++++ Data provided ++++

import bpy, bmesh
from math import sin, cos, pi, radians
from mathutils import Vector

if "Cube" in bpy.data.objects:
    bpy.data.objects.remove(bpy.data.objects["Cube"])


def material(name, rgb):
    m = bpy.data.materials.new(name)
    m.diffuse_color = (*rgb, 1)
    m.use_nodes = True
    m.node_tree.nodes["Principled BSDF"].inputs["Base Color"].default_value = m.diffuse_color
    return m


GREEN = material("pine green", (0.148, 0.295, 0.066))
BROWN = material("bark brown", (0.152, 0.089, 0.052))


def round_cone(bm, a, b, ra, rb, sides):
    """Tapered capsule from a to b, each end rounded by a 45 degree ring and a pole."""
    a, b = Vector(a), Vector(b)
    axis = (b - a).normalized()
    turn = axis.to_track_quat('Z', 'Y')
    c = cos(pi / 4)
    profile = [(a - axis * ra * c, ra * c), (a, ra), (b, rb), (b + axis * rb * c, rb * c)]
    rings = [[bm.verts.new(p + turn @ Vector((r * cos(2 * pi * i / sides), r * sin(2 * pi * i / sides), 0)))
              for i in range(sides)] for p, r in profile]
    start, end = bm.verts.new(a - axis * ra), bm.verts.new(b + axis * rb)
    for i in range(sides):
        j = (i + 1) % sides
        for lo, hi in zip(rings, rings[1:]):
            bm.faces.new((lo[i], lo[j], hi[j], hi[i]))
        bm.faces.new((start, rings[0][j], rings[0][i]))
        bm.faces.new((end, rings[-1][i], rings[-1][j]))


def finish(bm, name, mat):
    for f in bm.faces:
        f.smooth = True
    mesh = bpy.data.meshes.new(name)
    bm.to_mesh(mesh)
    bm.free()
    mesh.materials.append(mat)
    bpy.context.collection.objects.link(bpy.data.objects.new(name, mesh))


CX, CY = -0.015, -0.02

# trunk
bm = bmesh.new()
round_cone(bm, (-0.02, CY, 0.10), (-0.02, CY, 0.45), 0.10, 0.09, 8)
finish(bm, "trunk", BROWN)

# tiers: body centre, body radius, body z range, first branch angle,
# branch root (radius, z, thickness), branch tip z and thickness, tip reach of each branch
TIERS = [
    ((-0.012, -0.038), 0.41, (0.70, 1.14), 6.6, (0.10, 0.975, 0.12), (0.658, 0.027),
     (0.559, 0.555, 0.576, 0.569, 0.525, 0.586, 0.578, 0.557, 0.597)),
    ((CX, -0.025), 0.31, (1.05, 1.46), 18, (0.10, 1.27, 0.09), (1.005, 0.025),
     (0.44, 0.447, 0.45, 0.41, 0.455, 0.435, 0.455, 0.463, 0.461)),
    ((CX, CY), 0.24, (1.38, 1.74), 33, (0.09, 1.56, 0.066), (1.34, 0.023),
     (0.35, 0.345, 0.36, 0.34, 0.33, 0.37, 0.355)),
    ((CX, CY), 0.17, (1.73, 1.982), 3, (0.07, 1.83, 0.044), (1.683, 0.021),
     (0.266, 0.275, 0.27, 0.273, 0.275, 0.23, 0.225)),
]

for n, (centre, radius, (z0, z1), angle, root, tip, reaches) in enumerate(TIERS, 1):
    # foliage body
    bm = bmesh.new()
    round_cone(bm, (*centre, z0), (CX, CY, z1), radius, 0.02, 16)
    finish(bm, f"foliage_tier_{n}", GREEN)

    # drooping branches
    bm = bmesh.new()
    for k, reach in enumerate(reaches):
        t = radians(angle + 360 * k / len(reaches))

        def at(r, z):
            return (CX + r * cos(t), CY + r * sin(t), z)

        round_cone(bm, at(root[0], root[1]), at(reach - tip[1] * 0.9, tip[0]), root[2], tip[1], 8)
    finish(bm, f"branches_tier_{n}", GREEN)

++++
++++ Data provided ++++

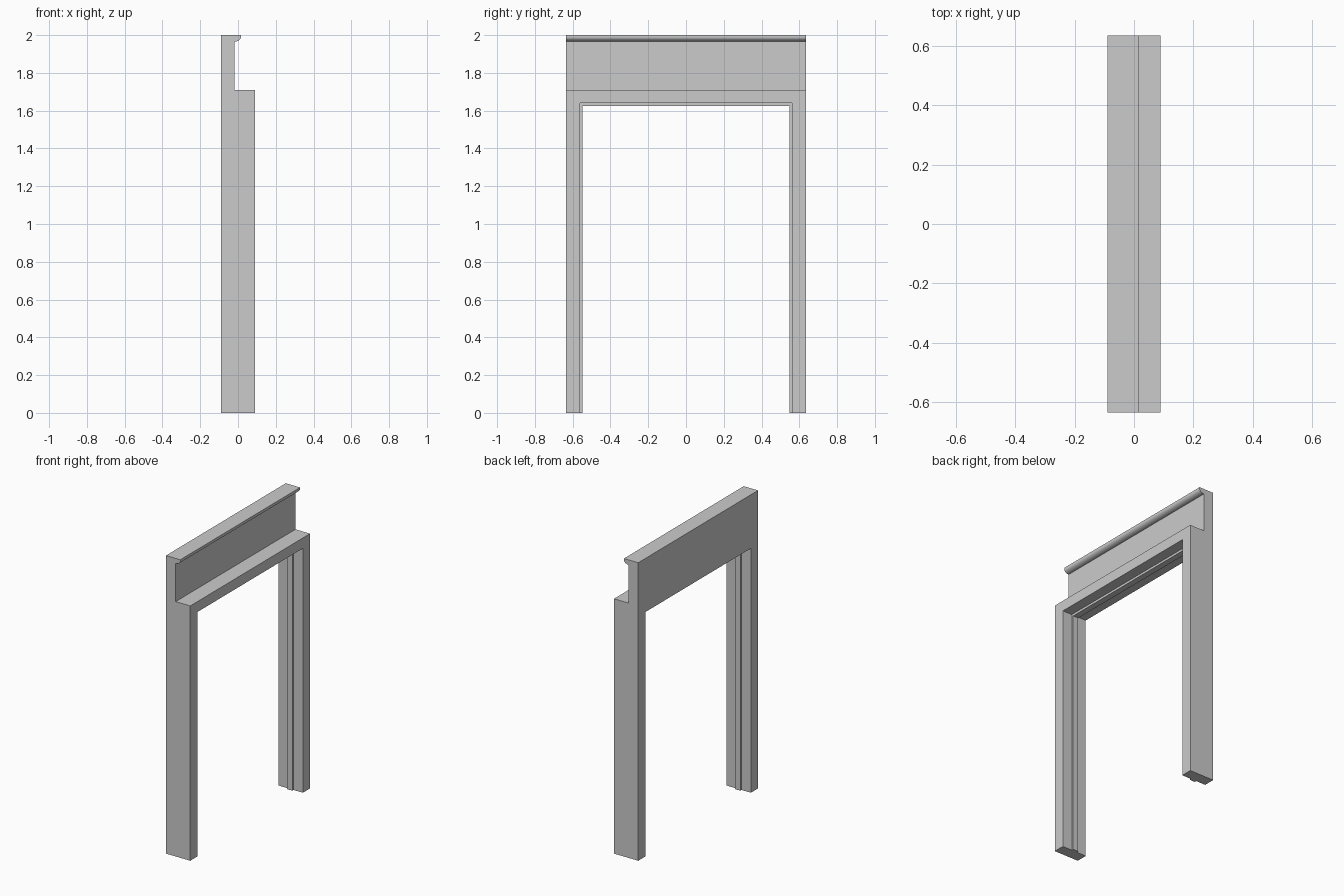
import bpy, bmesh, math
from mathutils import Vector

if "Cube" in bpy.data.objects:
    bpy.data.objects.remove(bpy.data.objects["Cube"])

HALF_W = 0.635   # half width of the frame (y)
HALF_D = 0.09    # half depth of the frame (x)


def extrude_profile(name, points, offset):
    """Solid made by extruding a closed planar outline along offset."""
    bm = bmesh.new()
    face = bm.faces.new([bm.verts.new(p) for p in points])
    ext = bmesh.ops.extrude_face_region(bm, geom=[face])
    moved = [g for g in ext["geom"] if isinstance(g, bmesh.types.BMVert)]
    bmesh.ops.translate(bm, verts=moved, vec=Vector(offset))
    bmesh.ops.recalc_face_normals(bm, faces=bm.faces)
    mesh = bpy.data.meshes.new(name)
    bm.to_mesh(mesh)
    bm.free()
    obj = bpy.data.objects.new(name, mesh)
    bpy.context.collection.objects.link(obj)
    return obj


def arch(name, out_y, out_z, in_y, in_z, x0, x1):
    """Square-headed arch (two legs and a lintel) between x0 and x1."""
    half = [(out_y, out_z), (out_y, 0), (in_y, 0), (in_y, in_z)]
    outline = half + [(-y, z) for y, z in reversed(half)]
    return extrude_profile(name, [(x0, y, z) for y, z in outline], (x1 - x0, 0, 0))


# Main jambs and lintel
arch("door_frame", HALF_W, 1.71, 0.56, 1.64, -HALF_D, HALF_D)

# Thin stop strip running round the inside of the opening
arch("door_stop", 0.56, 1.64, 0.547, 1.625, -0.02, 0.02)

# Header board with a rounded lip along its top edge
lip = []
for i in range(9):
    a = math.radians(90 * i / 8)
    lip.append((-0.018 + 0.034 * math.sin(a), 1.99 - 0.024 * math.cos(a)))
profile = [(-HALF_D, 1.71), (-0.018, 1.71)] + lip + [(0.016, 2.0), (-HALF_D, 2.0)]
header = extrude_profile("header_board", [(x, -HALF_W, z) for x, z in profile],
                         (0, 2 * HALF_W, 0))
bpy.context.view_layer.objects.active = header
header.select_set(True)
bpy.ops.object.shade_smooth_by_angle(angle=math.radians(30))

++++
++++ Data provided ++++

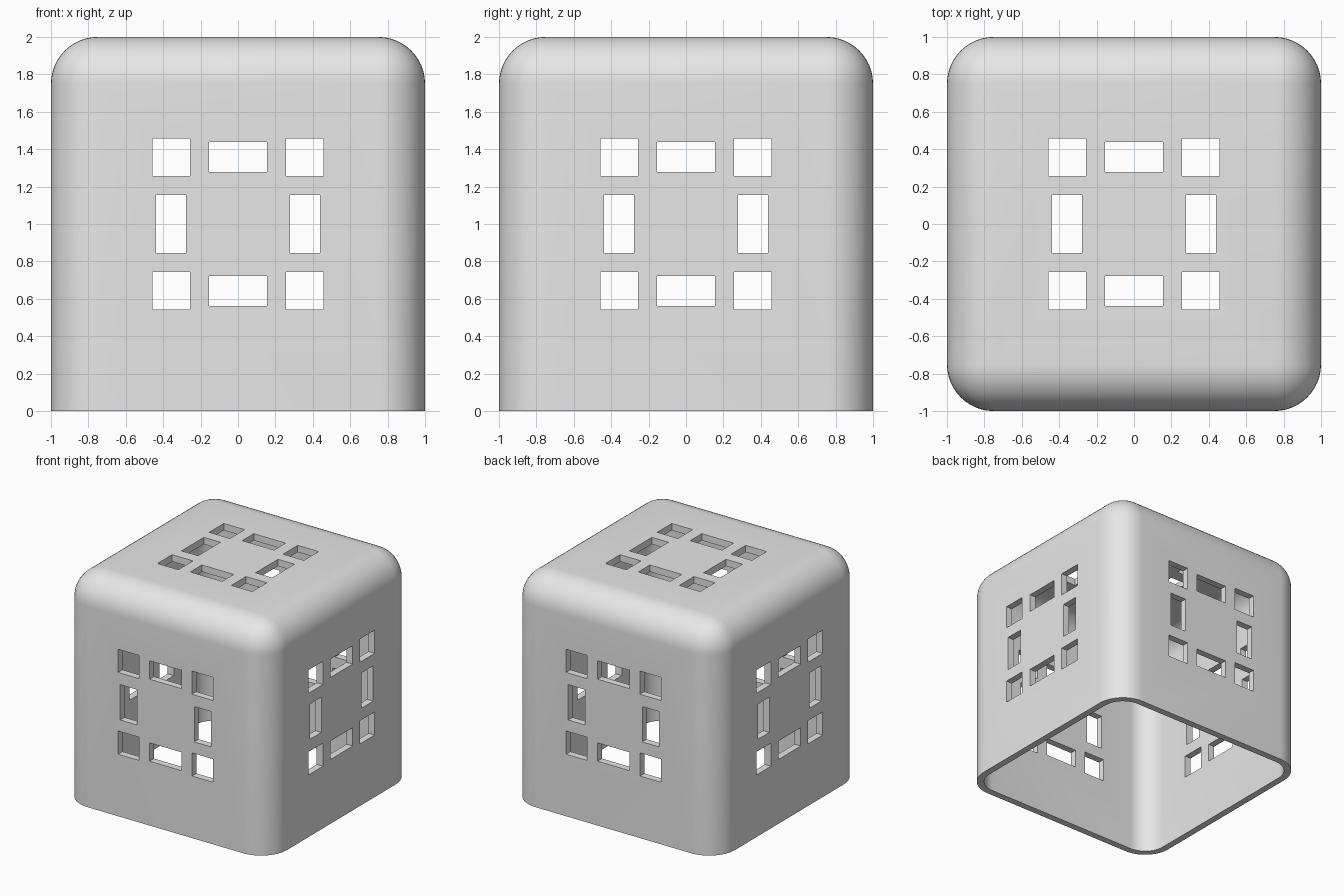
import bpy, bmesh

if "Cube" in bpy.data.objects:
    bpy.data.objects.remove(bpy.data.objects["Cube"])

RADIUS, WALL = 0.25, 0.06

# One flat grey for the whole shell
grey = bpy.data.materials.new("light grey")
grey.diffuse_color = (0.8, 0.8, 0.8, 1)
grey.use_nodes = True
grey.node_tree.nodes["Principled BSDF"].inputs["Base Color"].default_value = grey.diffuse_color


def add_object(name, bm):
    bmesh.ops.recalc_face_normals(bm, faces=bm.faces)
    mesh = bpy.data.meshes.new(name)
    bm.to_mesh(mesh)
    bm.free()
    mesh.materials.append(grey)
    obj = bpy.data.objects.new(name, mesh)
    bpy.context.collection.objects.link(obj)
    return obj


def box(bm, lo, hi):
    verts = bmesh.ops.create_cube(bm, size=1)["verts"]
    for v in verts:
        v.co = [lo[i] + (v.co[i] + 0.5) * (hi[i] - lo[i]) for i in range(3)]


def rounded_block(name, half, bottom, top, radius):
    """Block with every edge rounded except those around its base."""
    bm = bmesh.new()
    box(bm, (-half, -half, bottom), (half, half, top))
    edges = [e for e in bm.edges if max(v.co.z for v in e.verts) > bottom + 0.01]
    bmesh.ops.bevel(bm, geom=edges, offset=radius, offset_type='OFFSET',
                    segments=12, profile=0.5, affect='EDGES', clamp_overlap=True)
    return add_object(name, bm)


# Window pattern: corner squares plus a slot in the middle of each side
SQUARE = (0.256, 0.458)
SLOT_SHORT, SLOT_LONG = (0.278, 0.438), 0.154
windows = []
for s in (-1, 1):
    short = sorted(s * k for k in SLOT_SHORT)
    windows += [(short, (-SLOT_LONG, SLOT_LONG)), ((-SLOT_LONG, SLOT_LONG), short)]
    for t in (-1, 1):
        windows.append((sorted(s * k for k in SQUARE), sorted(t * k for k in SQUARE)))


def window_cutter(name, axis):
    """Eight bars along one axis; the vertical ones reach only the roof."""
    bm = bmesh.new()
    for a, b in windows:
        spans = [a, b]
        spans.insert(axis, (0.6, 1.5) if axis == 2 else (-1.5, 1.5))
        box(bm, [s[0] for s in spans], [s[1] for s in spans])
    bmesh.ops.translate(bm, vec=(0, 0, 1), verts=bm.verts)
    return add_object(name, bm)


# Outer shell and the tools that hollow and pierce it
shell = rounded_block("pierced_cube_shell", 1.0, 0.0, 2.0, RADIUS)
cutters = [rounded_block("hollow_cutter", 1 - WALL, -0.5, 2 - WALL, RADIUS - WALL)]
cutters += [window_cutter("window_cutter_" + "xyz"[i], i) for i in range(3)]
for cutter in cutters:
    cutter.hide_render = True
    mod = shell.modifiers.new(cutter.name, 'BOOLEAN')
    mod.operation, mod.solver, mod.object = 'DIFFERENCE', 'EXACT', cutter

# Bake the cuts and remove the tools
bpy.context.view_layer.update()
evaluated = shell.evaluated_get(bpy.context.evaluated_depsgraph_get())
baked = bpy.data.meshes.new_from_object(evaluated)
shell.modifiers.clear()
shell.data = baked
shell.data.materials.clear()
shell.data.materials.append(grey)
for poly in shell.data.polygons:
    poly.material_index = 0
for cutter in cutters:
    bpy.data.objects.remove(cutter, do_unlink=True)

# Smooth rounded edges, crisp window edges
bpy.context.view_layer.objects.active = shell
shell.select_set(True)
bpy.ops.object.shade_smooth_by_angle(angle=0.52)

++++

**Try it**: Only lines that hold the string "poly" belong in the answer, so copy every one of them from the records.

**Reply**:
for poly in shell.data.polygons:
    poly.material_index = 0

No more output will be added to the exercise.